### Records for this task
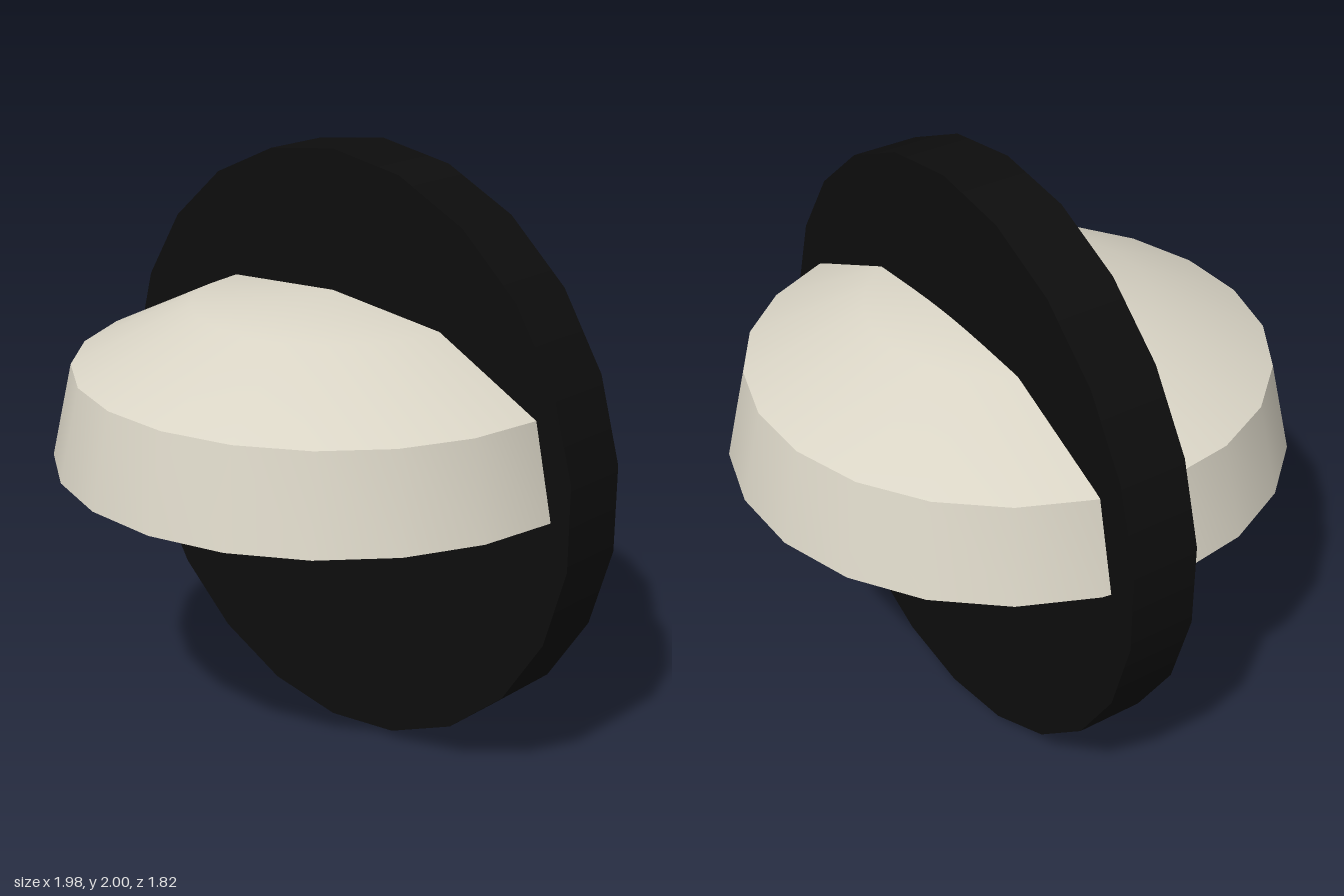
import * as THREE from 'three';
import { mergeVertices } from 'three/addons/utils/BufferGeometryUtils.js';

const SIDES = 22;

// Revolved band with smooth normals; corners lie on the x axis.
function band(profile) {
  const points = profile.map(([r, y]) => new THREE.Vector2(r, y));
  const lathe = new THREE.LatheGeometry(points, SIDES, Math.PI / 2);
  lathe.deleteAttribute('normal');
  lathe.deleteAttribute('uv');
  const geometry = mergeVertices(lathe, 1e-4);
  geometry.computeVertexNormals();
  return geometry;
}

export function createModel() {
  const model = new THREE.Group();
  const black = new THREE.MeshStandardMaterial({ color: 0x0d0d0d });
  black.name = 'black';
  const cream = new THREE.MeshStandardMaterial({ color: 0xdad5c6 });
  cream.name = 'cream';

  const add = (parent, name, geometry, material) => {
    const mesh = new THREE.Mesh(geometry, material);
    mesh.name = name;
    parent.add(mesh);
    return mesh;
  };

  // Upright disc, its front face on z = 0
  const disc = new THREE.CylinderGeometry(1, 1, 0.23, SIDES);
  disc.rotateX(Math.PI / 2);
  add(model, 'disc', disc, black).position.set(0, 1, -0.115);

  // Shallow dome passing through the disc, with sharp edges between its bands
  const dome = new THREE.Group();
  dome.name = 'dome';
  dome.position.y = 1;
  model.add(dome);
  add(dome, 'domeBase', band([[0, 0], [0.92, 0]]), cream);
  add(dome, 'domeWall', band([[0.92, 0], [0.85, 0.31]]), cream);
  add(dome, 'domeCap', band([[0.85, 0.31], [0.46, 0.5], [0, 0.54]]), cream);

  return model;
}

### Task objective
Everything from the line with "const points = profile.map(([r, y])" through the line with "const geometry = mergeVertices(lathe, 1e-4);" in the listing above must be retyped exactly, with nothing added.

### Answer to this task
  const points = profile.map(([r, y]) => new THREE.Vector2(r, y));
  const lathe = new THREE.LatheGeometry(points, SIDES, Math.PI / 2);
  lathe.deleteAttribute('normal');
  lathe.deleteAttribute('uv');
  const geometry = mergeVertices(lathe, 1e-4);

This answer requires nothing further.